ASSIGNED TASK:
Should a line in the entries below contain "faces", return that line.

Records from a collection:
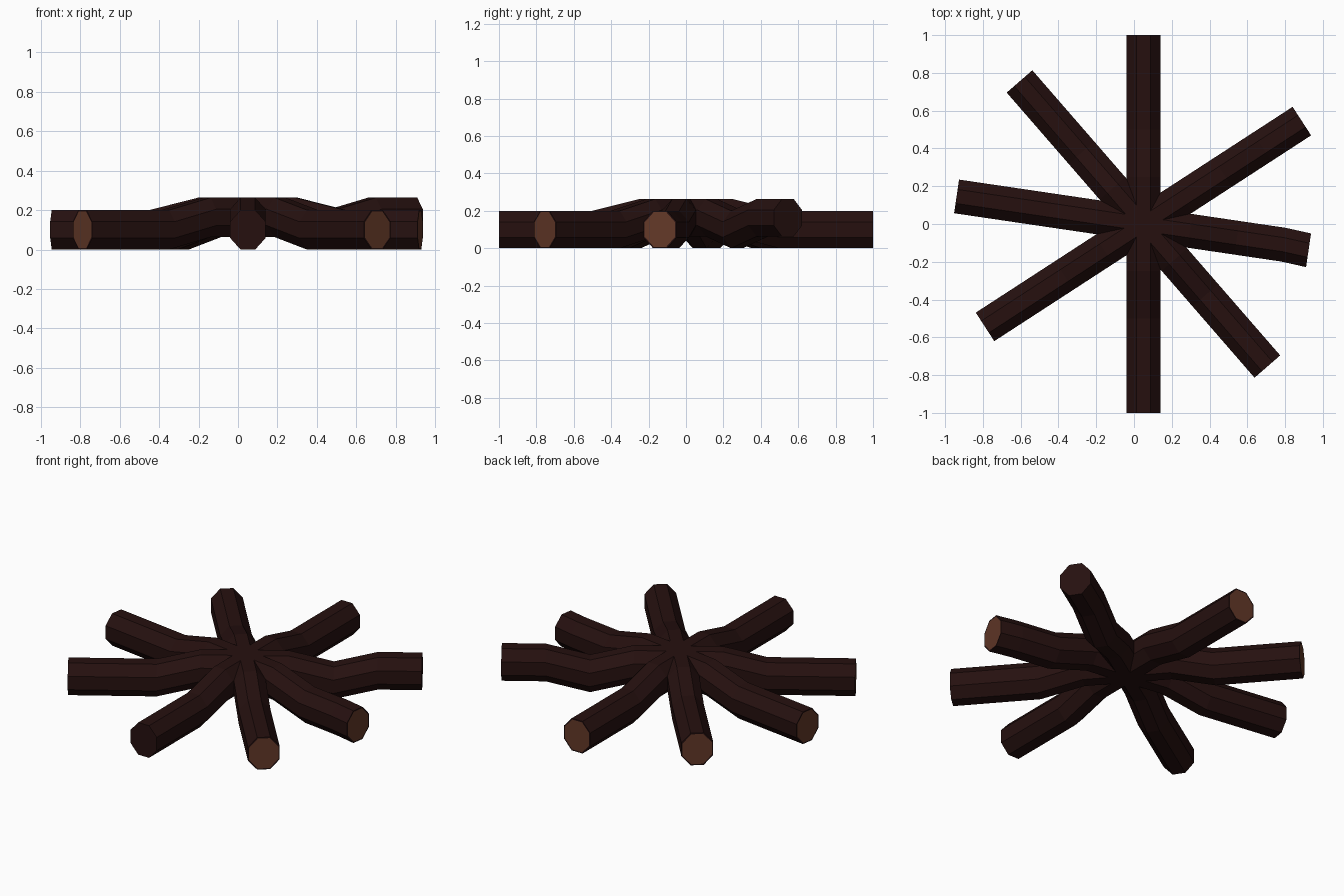
import bpy, bmesh, math
from mathutils import Vector

old = bpy.data.objects.get("Cube")
if old:
    bpy.data.objects.remove(old, do_unlink=True)


def make_material(name, color):
    mat = bpy.data.materials.new(name)
    mat.use_nodes = True
    mat.diffuse_color = (*color, 1)
    bsdf = mat.node_tree.nodes["Principled BSDF"]
    bsdf.inputs["Base Color"].default_value = (*color, 1)
    bsdf.inputs["Roughness"].default_value = 0.9
    return mat


bark = make_material("dark_bark", (0.019, 0.0052, 0.0048))
cut_wood = make_material("cut_wood", (0.125, 0.04, 0.021))

CENTRE = Vector((0.05, 0, 0))
HALF_W, HALF_H = 0.09, 0.1      # octagon half width and half height
LOW, HIGH = 0.1, 0.163          # axis height on the ground and at the pile top
SIDES = 8


def make_log(name, angle, path, bare_ends):
    """Octagonal log; path holds (distance, sideways, height) of each ring."""
    along = Vector((math.cos(angle), math.sin(angle), 0))
    side = Vector((-along.y, along.x, 0))
    corner = 1 / math.cos(math.pi / SIDES)
    bm = bmesh.new()
    rings = []
    for dist, shift, height in path:
        ring = []
        for i in range(SIDES):
            a = (i + 0.5) * math.tau / SIDES
            co = CENTRE + along * dist
            co += side * (shift + HALF_W * corner * math.cos(a))
            co.z = height + HALF_H * corner * math.sin(a)
            ring.append(bm.verts.new(co))
        rings.append(ring)
    # Bark sides
    for r0, r1 in zip(rings, rings[1:]):
        for i in range(SIDES):
            j = (i + 1) % SIDES
            bm.faces.new((r0[i], r0[j], r1[j], r1[i]))
    # Sawn ends with a thin bark rim
    caps = [bm.faces.new(rings[0]), bm.faces.new(rings[-1])]
    bmesh.ops.recalc_face_normals(bm, faces=bm.faces)
    for cap, bare in zip(caps, bare_ends):
        bmesh.ops.inset_region(bm, faces=[cap], thickness=0.008)
        cap.material_index = 1 if bare else 0
    mesh = bpy.data.meshes.new(name)
    bm.to_mesh(mesh)
    bm.free()
    mesh.materials.append(bark)
    mesh.materials.append(cut_wood)
    obj = bpy.data.objects.new(name, mesh)
    bpy.context.collection.objects.link(obj)


# Each half rises from the ground to the crossing point
start = [(-1, 0, LOW), (-0.5, 0, LOW), (-0.25, 0, HIGH)]
rise = [(0.25, 0, HIGH), (0.5, 0, LOW)]
plain_end = [(1, 0, LOW)]
raised_end = [(0.75, 0, HIGH), (1, 0, HIGH)]
bent_end = [(0.75, 0, LOW), (0.885, -0.01, LOW)]

make_log("front_back_log", math.radians(90), start + rise + plain_end, (False, True))
make_log("raised_log", math.radians(33), start + rise + raised_end, (True, False))
make_log("bent_log", math.radians(-8.4), start + rise + bent_end, (True, True))
make_log("diagonal_log", math.radians(-49), start + rise + plain_end, (True, True))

FINISHED EXERCISE:
            bm.faces.new((r0[i], r0[j], r1[j], r1[i]))
    caps = [bm.faces.new(rings[0]), bm.faces.new(rings[-1])]
    bmesh.ops.recalc_face_normals(bm, faces=bm.faces)
        bmesh.ops.inset_region(bm, faces=[cap], thickness=0.008)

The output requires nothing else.